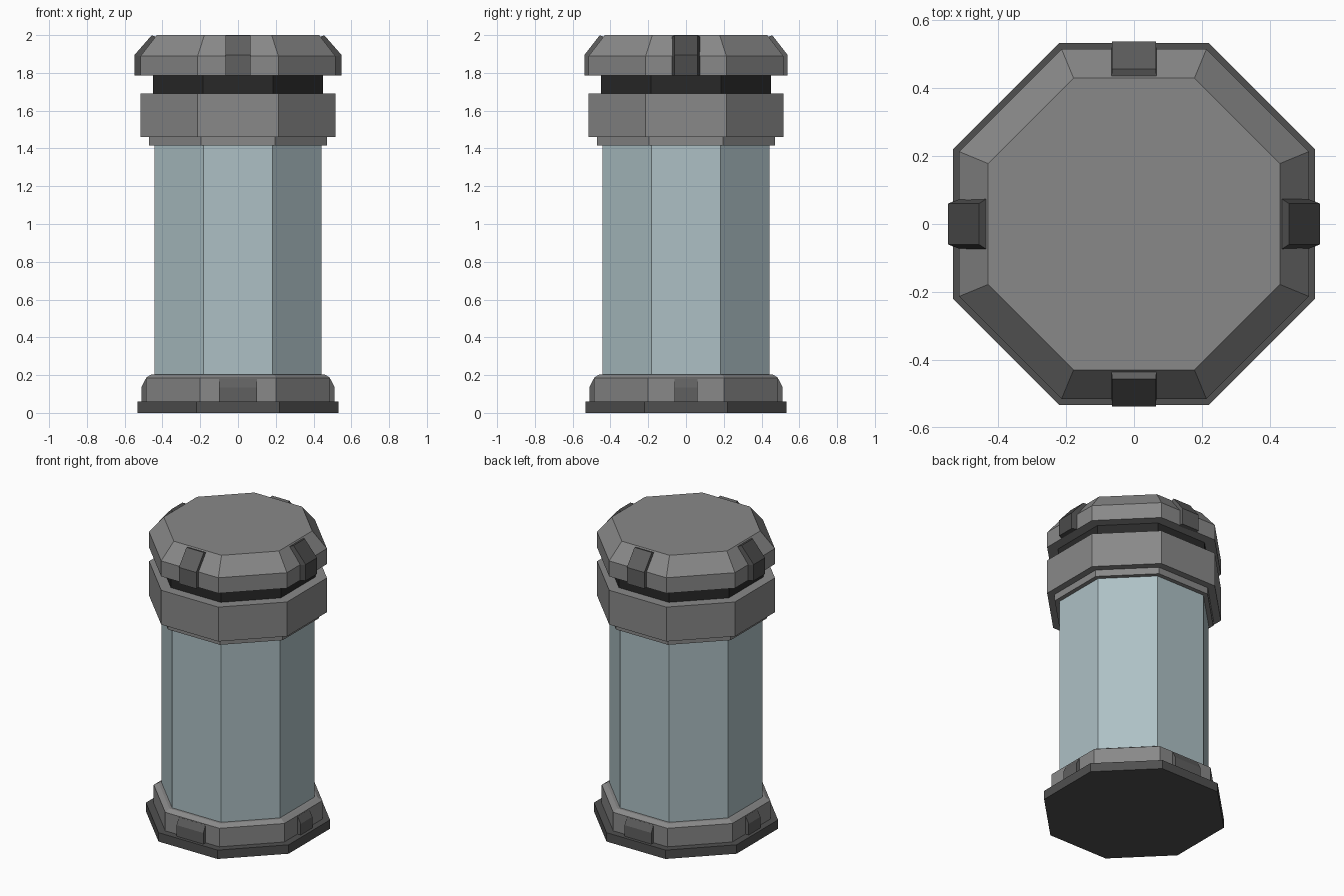
import bpy, bmesh, math

if "Cube" in bpy.data.objects:
    bpy.data.objects.remove(bpy.data.objects["Cube"])


def material(name, r, g, b):
    m = bpy.data.materials.new(name)
    m.diffuse_color = (r, g, b, 1)
    m.use_nodes = True
    m.node_tree.nodes["Principled BSDF"].inputs["Base Color"].default_value = m.diffuse_color
    return m


GREY = material("mid grey metal", 0.25, 0.25, 0.25)
DARK = material("dark grey plate", 0.08, 0.08, 0.08)
CLIP = material("clip grey", 0.115, 0.115, 0.115)
SIDE = material("dark clip grey", 0.07, 0.07, 0.07)
BLACK = material("black neck", 0.022, 0.022, 0.022)
GLASS = material("pale blue glass", 0.42, 0.53, 0.56)


def finish(bm, name, mat):
    bmesh.ops.recalc_face_normals(bm, faces=bm.faces)
    me = bpy.data.meshes.new(name)
    bm.to_mesh(me)
    bm.free()
    me.materials.append(mat)
    ob = bpy.data.objects.new(name, me)
    bpy.context.collection.objects.link(ob)
    return ob


def octagon(name, profile, mat):
    """Stack eight-sided rings from (apothem, z) points, flats facing the axes."""
    bm = bmesh.new()
    rings = []
    for a, z in profile:
        r = a / math.cos(math.pi / 8)
        rings.append([bm.verts.new((r * math.cos((i + 0.5) * math.pi / 4),
                                    r * math.sin((i + 0.5) * math.pi / 4), z))
                      for i in range(8)])
    for lo, hi in zip(rings, rings[1:]):
        for i in range(8):
            j = (i + 1) % 8
            bm.faces.new((lo[i], lo[j], hi[j], hi[i]))
    bm.faces.new(rings[0])
    bm.faces.new(rings[-1])
    return finish(bm, name, mat)


def clip(name, outer, inner, w_out, w_in, quarter, mat):
    """Raised block following a (radius, z) profile, tapering in width outwards."""
    bm = bmesh.new()

    def row(profile, y):
        return [bm.verts.new((r, y, z)) for r, z in profile]

    rows = [row(inner, -w_in), row(outer, -w_out), row(outer, w_out), row(inner, w_in)]
    for k in range(4):
        a, b = rows[k], rows[(k + 1) % 4]
        for i in range(len(outer) - 1):
            bm.faces.new((a[i], b[i], b[i + 1], a[i + 1]))
    for end in (0, -1):
        bm.faces.new([r[end] for r in rows])
    ob = finish(bm, name, mat)
    ob.rotation_euler.z = quarter * math.pi / 2


# Base
octagon("base_plate", [(0.533, 0), (0.533, 0.06)], DARK)
octagon("base_body", [(0.488, 0.06), (0.488, 0.185), (0.46, 0.203)], GREY)

# Glass tube
octagon("glass_tube", [(0.442, 0.19), (0.442, 1.42)], GLASS)

# Upper collar and neck
octagon("collar_lip", [(0.47, 1.415), (0.47, 1.47)], GREY)
octagon("collar", [(0.515, 1.46), (0.515, 1.692)], GREY)
octagon("neck", [(0.45, 1.68), (0.45, 1.79)], BLACK)

# Cap
octagon("cap", [(0.515, 1.785), (0.515, 1.89), (0.43, 2.0)], GREY)

# Clips on the four axis-facing sides of the cap and the base
for q, side in enumerate(("right", "back", "left", "front")):
    on_x = q % 2 == 0
    r = 0.548 if on_x else 0.538
    clip(f"cap_clip_{side}",
         [(r, 1.785), (r, 1.895), (0.457, 1.999)],
         [(0.505, 1.785), (0.505, 1.885), (0.43, 1.99)],
         0.06 if on_x else 0.065, 0.077 if on_x else 0.066,
         q, SIDE if on_x else CLIP)
    w = 0.062 if on_x else 0.1
    clip(f"base_clip_{side}",
         [(0.512, 0.06), (0.512, 0.135), (0.489, 0.18)],
         [(0.47, 0.06), (0.47, 0.135), (0.47, 0.18)],
         w, w, q, CLIP)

□ □ □ □

▶ **Task requirements**:
Taking the records above, retype every line from the one with "me = bpy.data.meshes.new(name)" down to the one with "eight-sided rings from", exactly and with nothing else.

▶ **Task answer**:
    me = bpy.data.meshes.new(name)
    bm.to_mesh(me)
    bm.free()
    me.materials.append(mat)
    ob = bpy.data.objects.new(name, me)
    bpy.context.collection.objects.link(ob)
    return ob


def octagon(name, profile, mat):
    """Stack eight-sided rings from (apothem, z) points, flats facing the axes."""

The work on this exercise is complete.